----- Exercise input -----

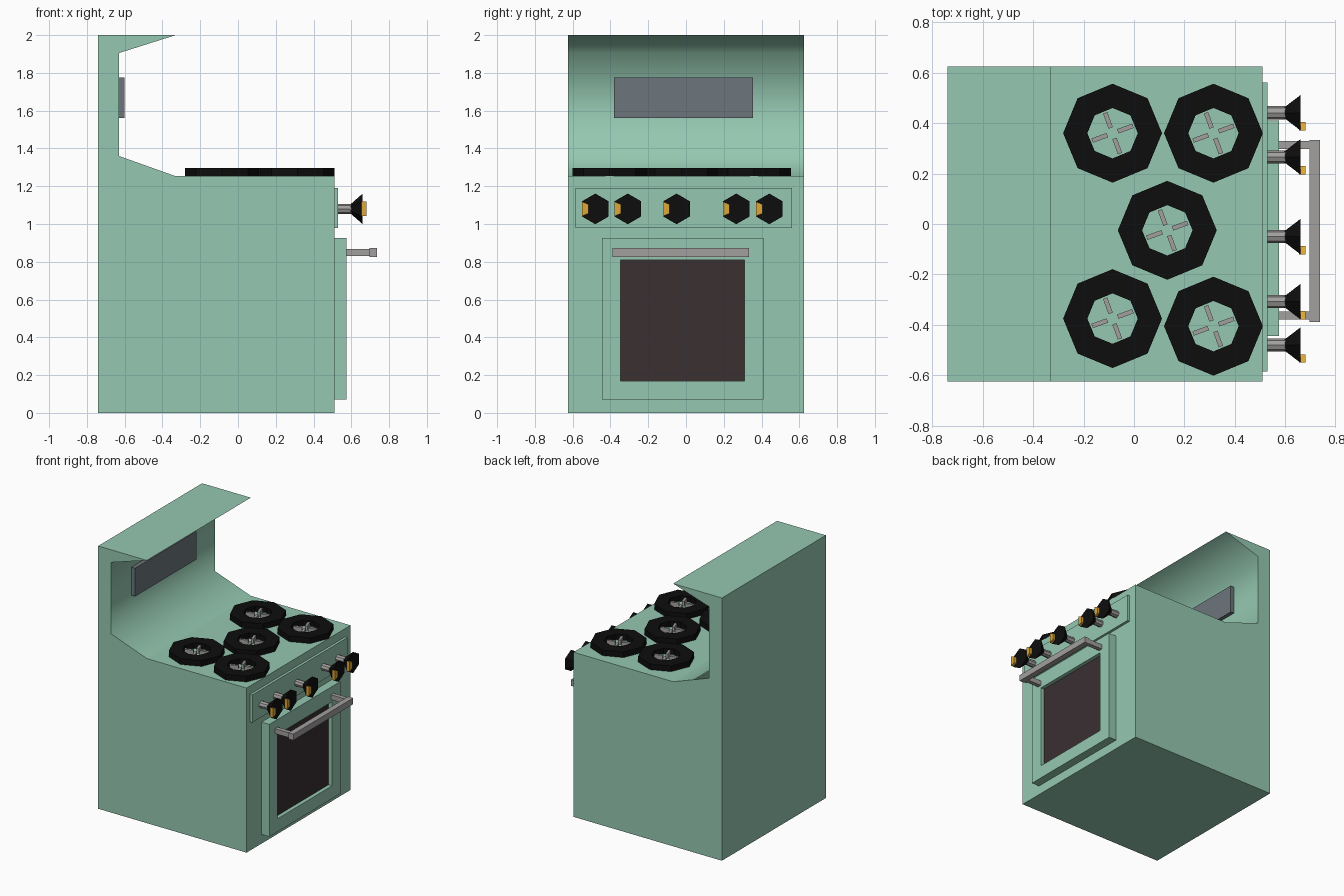
import bpy
import bmesh
from math import pi, radians
from mathutils import Matrix, Vector

cube = bpy.data.objects.get("Cube")
if cube:
    bpy.data.objects.remove(cube, do_unlink=True)


def material(name, r, g, b):
    m = bpy.data.materials.new(name)
    m.diffuse_color = (r, g, b, 1)
    m.use_nodes = True
    m.node_tree.nodes["Principled BSDF"].inputs["Base Color"].default_value = (r, g, b, 1)
    return m


GREEN = material("mint enamel", 0.30, 0.58, 0.44)
BLACK = material("black iron", 0.004, 0.004, 0.004)
STEEL = material("grey steel", 0.36, 0.35, 0.345)
GLASS = material("dark glass", 0.041, 0.029, 0.031)
SLATE = material("slate panel", 0.15, 0.18, 0.20)
GOLD = material("gold pointer", 0.72, 0.39, 0.04)


def finish(name, bm, *mats):
    bmesh.ops.recalc_face_normals(bm, faces=bm.faces)
    mesh = bpy.data.meshes.new(name)
    bm.to_mesh(mesh)
    bm.free()
    for m in mats:
        mesh.materials.append(m)
    ob = bpy.data.objects.new(name, mesh)
    bpy.context.collection.objects.link(ob)
    return ob


def add_box(bm, lo, hi, turn=Matrix()):
    lo, hi = Vector(lo), Vector(hi)
    place = turn @ Matrix.Translation((lo + hi) / 2) @ Matrix.Diagonal((*(hi - lo), 1))
    bmesh.ops.create_cube(bm, size=1, matrix=place)


def box(name, lo, hi, mat):
    bm = bmesh.new()
    add_box(bm, lo, hi)
    return finish(name, bm, mat)


# Body: side profile with curved splashback and hood, extruded across the width
profile = [(-0.74, 0), (0.51, 0), (0.51, 1.253), (-0.33, 1.253),
           (-0.63, 1.36), (-0.63, 1.905), (-0.33, 2), (-0.74, 2)]
bm = bmesh.new()
side = bm.faces.new([bm.verts.new((x, -0.625, z)) for x, z in profile])
new = bmesh.ops.extrude_face_region(bm, geom=[side])["geom"]
bmesh.ops.translate(bm, vec=(0, 1.25, 0),
                    verts=[v for v in new if isinstance(v, bmesh.types.BMVert)])
for f in bm.faces:
    c = f.calc_center_median()
    f.smooth = c.z > 1.26 and -0.7 < c.x < -0.4 and abs(c.y) < 0.1 and c.z < 1.99
finish("body", bm, GREEN)

box("display_panel", (-0.63, -0.38, 1.56), (-0.60, 0.355, 1.775), SLATE)
box("control_panel", (0.505, -0.585, 0.98), (0.53, 0.56, 1.19), GREEN)

# Oven door with a recessed window
bm = bmesh.new()
add_box(bm, (0.505, -0.445, 0.07), (0.575, 0.41, 0.925))
front = max(bm.faces, key=lambda f: f.calc_center_median().x)
bmesh.ops.inset_individual(bm, faces=[front], thickness=0.14)
for v in front.verts:
    if v.co.z > 0.5:
        v.co.z -= 0.017
bmesh.ops.inset_individual(bm, faces=[front], thickness=0)
for v in front.verts:
    v.co.x -= 0.03
front.material_index = 1
finish("oven_door", bm, GREEN, GLASS)

# Door handle
bm = bmesh.new()
add_box(bm, (0.695, -0.388, 0.825), (0.737, 0.333, 0.872))
for y in (-0.378, 0.297):
    add_box(bm, (0.57, y, 0.83), (0.70, y + 0.032, 0.867))
finish("door_handle", bm, STEEL)


# Burners: octagonal ring with four short grate bars
def burner(i, x, y):
    place = Matrix.Translation((x, y, 1.253))
    bm = bmesh.new()
    section = [bm.verts.new((r, 0, z)) for r, z in
               ((0.1, 0), (0.196, 0), (0.196, 0.043), (0.1, 0.043))]
    edges = [bm.edges.new((section[k - 1], section[k])) for k in range(4)]
    bmesh.ops.spin(bm, geom=section + edges, axis=(0, 0, 1), cent=(0, 0, 0),
                   angle=2 * pi, steps=8)
    bmesh.ops.remove_doubles(bm, verts=bm.verts, dist=0.0005)
    bm.transform(place)
    finish(f"burner_ring_{i}", bm, BLACK)
    bm = bmesh.new()
    for k in range(4):
        turn = place @ Matrix.Rotation(radians(20) + k * pi / 2, 4, "Z")
        add_box(bm, (0.022, -0.009, 0), (0.086, 0.009, 0.035), turn)
    finish(f"burner_grate_{i}", bm, STEEL)


for i, spot in enumerate([(-0.085, 0.36), (0.315, 0.36), (0.132, -0.025),
                          (-0.085, -0.375), (0.315, -0.405)], 1):
    burner(i, *spot)


# Knobs: steel stem, flared hexagonal grip, gold pointer
def cone(name, x0, x1, r0, r1, sides, y, mat):
    bm = bmesh.new()
    place = Matrix.Translation(((x0 + x1) / 2, y, 1.08)) @ Matrix.Rotation(pi / 2, 4, "Y")
    bmesh.ops.create_cone(bm, cap_ends=True, segments=sides, radius1=r0, radius2=r1,
                          depth=x1 - x0, matrix=place)
    # Turn the hexagon so that a corner points up
    top = max(v.co.z for v in bm.verts) - 1.08
    if sides == 6 and top < max(r0, r1) * 0.95:
        bmesh.ops.rotate(bm, verts=bm.verts, cent=(0, y, 1.08),
                         matrix=Matrix.Rotation(pi / 6, 3, "X"))
    return finish(name, bm, mat)


def knob(i, y):
    cone(f"knob_stem_{i}", 0.525, 0.60, 0.026, 0.026, 8, y, STEEL)
    cone(f"knob_grip_{i}", 0.593, 0.66, 0.022, 0.081, 6, y, BLACK)
    bm = bmesh.new()
    add_box(bm, (0.655, y - 0.07, 1.042), (0.68, y - 0.037, 1.118))
    for v in bm.verts:
        if v.co.y > y - 0.05:
            v.co.z = 1.08 + (v.co.z - 1.08) * 0.65
    finish(f"knob_pointer_{i}", bm, GOLD)


for i, y in enumerate((-0.48, -0.308, -0.05, 0.266, 0.441), 1):
    knob(i, y)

-----

Please repeat the records above exactly, omitting any pictures they contain.

» **Problem solution**
import bpy
import bmesh
from math import pi, radians
from mathutils import Matrix, Vector

cube = bpy.data.objects.get("Cube")
if cube:
    bpy.data.objects.remove(cube, do_unlink=True)


def material(name, r, g, b):
    m = bpy.data.materials.new(name)
    m.diffuse_color = (r, g, b, 1)
    m.use_nodes = True
    m.node_tree.nodes["Principled BSDF"].inputs["Base Color"].default_value = (r, g, b, 1)
    return m


GREEN = material("mint enamel", 0.30, 0.58, 0.44)
BLACK = material("black iron", 0.004, 0.004, 0.004)
STEEL = material("grey steel", 0.36, 0.35, 0.345)
GLASS = material("dark glass", 0.041, 0.029, 0.031)
SLATE = material("slate panel", 0.15, 0.18, 0.20)
GOLD = material("gold pointer", 0.72, 0.39, 0.04)


def finish(name, bm, *mats):
    bmesh.ops.recalc_face_normals(bm, faces=bm.faces)
    mesh = bpy.data.meshes.new(name)
    bm.to_mesh(mesh)
    bm.free()
    for m in mats:
        mesh.materials.append(m)
    ob = bpy.data.objects.new(name, mesh)
    bpy.context.collection.objects.link(ob)
    return ob


def add_box(bm, lo, hi, turn=Matrix()):
    lo, hi = Vector(lo), Vector(hi)
    place = turn @ Matrix.Translation((lo + hi) / 2) @ Matrix.Diagonal((*(hi - lo), 1))
    bmesh.ops.create_cube(bm, size=1, matrix=place)


def box(name, lo, hi, mat):
    bm = bmesh.new()
    add_box(bm, lo, hi)
    return finish(name, bm, mat)


# Body: side profile with curved splashback and hood, extruded across the width
profile = [(-0.74, 0), (0.51, 0), (0.51, 1.253), (-0.33, 1.253),
           (-0.63, 1.36), (-0.63, 1.905), (-0.33, 2), (-0.74, 2)]
bm = bmesh.new()
side = bm.faces.new([bm.verts.new((x, -0.625, z)) for x, z in profile])
new = bmesh.ops.extrude_face_region(bm, geom=[side])["geom"]
bmesh.ops.translate(bm, vec=(0, 1.25, 0),
                    verts=[v for v in new if isinstance(v, bmesh.types.BMVert)])
for f in bm.faces:
    c = f.calc_center_median()
    f.smooth = c.z > 1.26 and -0.7 < c.x < -0.4 and abs(c.y) < 0.1 and c.z < 1.99
finish("body", bm, GREEN)

box("display_panel", (-0.63, -0.38, 1.56), (-0.60, 0.355, 1.775), SLATE)
box("control_panel", (0.505, -0.585, 0.98), (0.53, 0.56, 1.19), GREEN)

# Oven door with a recessed window
bm = bmesh.new()
add_box(bm, (0.505, -0.445, 0.07), (0.575, 0.41, 0.925))
front = max(bm.faces, key=lambda f: f.calc_center_median().x)
bmesh.ops.inset_individual(bm, faces=[front], thickness=0.14)
for v in front.verts:
    if v.co.z > 0.5:
        v.co.z -= 0.017
bmesh.ops.inset_individual(bm, faces=[front], thickness=0)
for v in front.verts:
    v.co.x -= 0.03
front.material_index = 1
finish("oven_door", bm, GREEN, GLASS)

# Door handle
bm = bmesh.new()
add_box(bm, (0.695, -0.388, 0.825), (0.737, 0.333, 0.872))
for y in (-0.378, 0.297):
    add_box(bm, (0.57, y, 0.83), (0.70, y + 0.032, 0.867))
finish("door_handle", bm, STEEL)


# Burners: octagonal ring with four short grate bars
def burner(i, x, y):
    place = Matrix.Translation((x, y, 1.253))
    bm = bmesh.new()
    section = [bm.verts.new((r, 0, z)) for r, z in
               ((0.1, 0), (0.196, 0), (0.196, 0.043), (0.1, 0.043))]
    edges = [bm.edges.new((section[k - 1], section[k])) for k in range(4)]
    bmesh.ops.spin(bm, geom=section + edges, axis=(0, 0, 1), cent=(0, 0, 0),
                   angle=2 * pi, steps=8)
    bmesh.ops.remove_doubles(bm, verts=bm.verts, dist=0.0005)
    bm.transform(place)
    finish(f"burner_ring_{i}", bm, BLACK)
    bm = bmesh.new()
    for k in range(4):
        turn = place @ Matrix.Rotation(radians(20) + k * pi / 2, 4, "Z")
        add_box(bm, (0.022, -0.009, 0), (0.086, 0.009, 0.035), turn)
    finish(f"burner_grate_{i}", bm, STEEL)


for i, spot in enumerate([(-0.085, 0.36), (0.315, 0.36), (0.132, -0.025),
                          (-0.085, -0.375), (0.315, -0.405)], 1):
    burner(i, *spot)


# Knobs: steel stem, flared hexagonal grip, gold pointer
def cone(name, x0, x1, r0, r1, sides, y, mat):
    bm = bmesh.new()
    place = Matrix.Translation(((x0 + x1) / 2, y, 1.08)) @ Matrix.Rotation(pi / 2, 4, "Y")
    bmesh.ops.create_cone(bm, cap_ends=True, segments=sides, radius1=r0, radius2=r1,
                          depth=x1 - x0, matrix=place)
    # Turn the hexagon so that a corner points up
    top = max(v.co.z for v in bm.verts) - 1.08
    if sides == 6 and top < max(r0, r1) * 0.95:
        bmesh.ops.rotate(bm, verts=bm.verts, cent=(0, y, 1.08),
                         matrix=Matrix.Rotation(pi / 6, 3, "X"))
    return finish(name, bm, mat)


def knob(i, y):
    cone(f"knob_stem_{i}", 0.525, 0.60, 0.026, 0.026, 8, y, STEEL)
    cone(f"knob_grip_{i}", 0.593, 0.66, 0.022, 0.081, 6, y, BLACK)
    bm = bmesh.new()
    add_box(bm, (0.655, y - 0.07, 1.042), (0.68, y - 0.037, 1.118))
    for v in bm.verts:
        if v.co.y > y - 0.05:
            v.co.z = 1.08 + (v.co.z - 1.08) * 0.65
    finish(f"knob_pointer_{i}", bm, GOLD)


for i, y in enumerate((-0.48, -0.308, -0.05, 0.266, 0.441), 1):
    knob(i, y)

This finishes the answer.